(Raw data Opens)

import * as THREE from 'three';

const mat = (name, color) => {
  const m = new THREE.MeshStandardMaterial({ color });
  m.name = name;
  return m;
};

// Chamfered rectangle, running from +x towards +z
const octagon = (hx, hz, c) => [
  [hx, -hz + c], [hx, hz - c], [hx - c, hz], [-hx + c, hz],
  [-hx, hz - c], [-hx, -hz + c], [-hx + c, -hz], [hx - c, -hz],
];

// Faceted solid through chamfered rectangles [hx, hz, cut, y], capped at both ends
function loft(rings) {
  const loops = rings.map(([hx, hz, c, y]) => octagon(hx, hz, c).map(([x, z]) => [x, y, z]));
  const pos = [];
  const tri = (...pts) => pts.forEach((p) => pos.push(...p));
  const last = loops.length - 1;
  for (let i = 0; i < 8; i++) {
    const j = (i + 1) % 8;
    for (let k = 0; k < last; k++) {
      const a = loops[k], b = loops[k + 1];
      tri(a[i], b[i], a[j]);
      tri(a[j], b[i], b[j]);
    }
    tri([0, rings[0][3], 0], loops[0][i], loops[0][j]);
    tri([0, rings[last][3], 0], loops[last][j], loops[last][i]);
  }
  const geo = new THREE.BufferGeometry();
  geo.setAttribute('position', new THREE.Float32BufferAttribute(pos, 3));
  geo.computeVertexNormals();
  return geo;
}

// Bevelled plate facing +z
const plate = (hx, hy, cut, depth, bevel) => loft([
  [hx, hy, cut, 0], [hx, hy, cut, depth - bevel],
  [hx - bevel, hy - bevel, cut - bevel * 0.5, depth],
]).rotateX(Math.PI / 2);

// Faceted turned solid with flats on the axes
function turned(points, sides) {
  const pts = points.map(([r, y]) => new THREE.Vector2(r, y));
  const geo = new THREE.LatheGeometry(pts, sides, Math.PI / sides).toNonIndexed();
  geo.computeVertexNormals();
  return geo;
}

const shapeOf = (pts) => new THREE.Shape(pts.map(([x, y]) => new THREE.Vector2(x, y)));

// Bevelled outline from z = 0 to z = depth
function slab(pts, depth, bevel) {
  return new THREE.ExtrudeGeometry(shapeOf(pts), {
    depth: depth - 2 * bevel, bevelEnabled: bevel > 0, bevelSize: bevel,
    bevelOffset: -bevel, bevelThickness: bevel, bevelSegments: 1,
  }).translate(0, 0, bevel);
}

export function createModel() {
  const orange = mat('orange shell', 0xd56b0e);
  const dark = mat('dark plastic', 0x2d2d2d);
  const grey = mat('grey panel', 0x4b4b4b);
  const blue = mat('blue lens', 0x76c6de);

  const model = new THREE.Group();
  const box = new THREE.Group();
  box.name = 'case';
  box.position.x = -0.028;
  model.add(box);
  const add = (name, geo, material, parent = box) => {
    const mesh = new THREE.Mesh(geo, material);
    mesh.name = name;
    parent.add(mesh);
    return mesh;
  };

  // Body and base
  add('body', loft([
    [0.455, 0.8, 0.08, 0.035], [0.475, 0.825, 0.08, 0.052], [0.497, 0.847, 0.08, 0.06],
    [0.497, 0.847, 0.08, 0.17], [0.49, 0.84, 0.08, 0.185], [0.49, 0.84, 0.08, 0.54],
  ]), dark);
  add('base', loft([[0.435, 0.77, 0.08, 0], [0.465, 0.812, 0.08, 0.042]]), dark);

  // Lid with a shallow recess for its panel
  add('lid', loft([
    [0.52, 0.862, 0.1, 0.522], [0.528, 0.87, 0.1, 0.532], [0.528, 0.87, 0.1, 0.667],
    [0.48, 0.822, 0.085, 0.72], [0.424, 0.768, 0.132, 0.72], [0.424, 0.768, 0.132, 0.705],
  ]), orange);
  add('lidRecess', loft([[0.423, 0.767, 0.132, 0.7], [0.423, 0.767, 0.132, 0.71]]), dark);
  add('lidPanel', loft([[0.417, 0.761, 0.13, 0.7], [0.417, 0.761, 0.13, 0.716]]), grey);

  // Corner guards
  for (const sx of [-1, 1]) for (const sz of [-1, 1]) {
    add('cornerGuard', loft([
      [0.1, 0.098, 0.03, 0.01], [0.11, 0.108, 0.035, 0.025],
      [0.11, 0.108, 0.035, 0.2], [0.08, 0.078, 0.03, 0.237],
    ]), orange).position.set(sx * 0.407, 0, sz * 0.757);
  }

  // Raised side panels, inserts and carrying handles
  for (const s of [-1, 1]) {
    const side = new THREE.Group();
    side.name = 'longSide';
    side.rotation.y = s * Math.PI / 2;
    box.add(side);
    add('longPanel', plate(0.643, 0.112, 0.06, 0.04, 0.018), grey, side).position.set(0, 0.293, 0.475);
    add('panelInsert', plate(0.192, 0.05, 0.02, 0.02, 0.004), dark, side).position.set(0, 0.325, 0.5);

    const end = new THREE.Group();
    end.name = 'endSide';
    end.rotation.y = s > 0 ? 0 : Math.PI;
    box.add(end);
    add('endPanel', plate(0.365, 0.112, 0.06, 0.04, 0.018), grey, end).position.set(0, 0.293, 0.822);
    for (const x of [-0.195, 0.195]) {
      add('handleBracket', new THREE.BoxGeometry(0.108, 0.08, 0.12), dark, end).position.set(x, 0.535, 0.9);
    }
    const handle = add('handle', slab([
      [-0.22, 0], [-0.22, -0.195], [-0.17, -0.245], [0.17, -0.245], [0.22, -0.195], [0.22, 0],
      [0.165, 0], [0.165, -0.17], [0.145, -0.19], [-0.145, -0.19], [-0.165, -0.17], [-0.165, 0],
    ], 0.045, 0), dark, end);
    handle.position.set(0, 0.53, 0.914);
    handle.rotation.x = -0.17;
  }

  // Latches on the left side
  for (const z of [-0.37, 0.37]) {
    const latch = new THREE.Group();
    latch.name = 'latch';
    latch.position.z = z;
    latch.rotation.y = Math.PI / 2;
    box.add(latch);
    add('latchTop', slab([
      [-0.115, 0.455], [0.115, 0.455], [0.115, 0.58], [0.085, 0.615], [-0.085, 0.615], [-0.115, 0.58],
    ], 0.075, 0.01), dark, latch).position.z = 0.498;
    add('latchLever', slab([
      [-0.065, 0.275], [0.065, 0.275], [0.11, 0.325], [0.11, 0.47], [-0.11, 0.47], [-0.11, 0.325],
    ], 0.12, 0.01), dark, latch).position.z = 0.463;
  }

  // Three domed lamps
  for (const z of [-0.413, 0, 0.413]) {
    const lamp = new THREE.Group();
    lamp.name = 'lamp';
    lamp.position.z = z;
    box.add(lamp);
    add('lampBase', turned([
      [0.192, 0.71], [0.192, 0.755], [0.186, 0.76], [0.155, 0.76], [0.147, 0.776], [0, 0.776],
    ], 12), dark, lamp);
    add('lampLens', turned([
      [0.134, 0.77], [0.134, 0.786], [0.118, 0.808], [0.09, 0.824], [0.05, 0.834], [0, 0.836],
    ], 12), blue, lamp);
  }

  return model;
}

(Raw data Closes)

Whichever lines of the material hold the word "name", find and copy them.

- **Solution for this task**:
const mat = (name, color) => {
  m.name = name;
  box.name = 'case';
  const add = (name, geo, material, parent = box) => {
    mesh.name = name;
    side.name = 'longSide';
    end.name = 'endSide';
    latch.name = 'latch';
    lamp.name = 'lamp';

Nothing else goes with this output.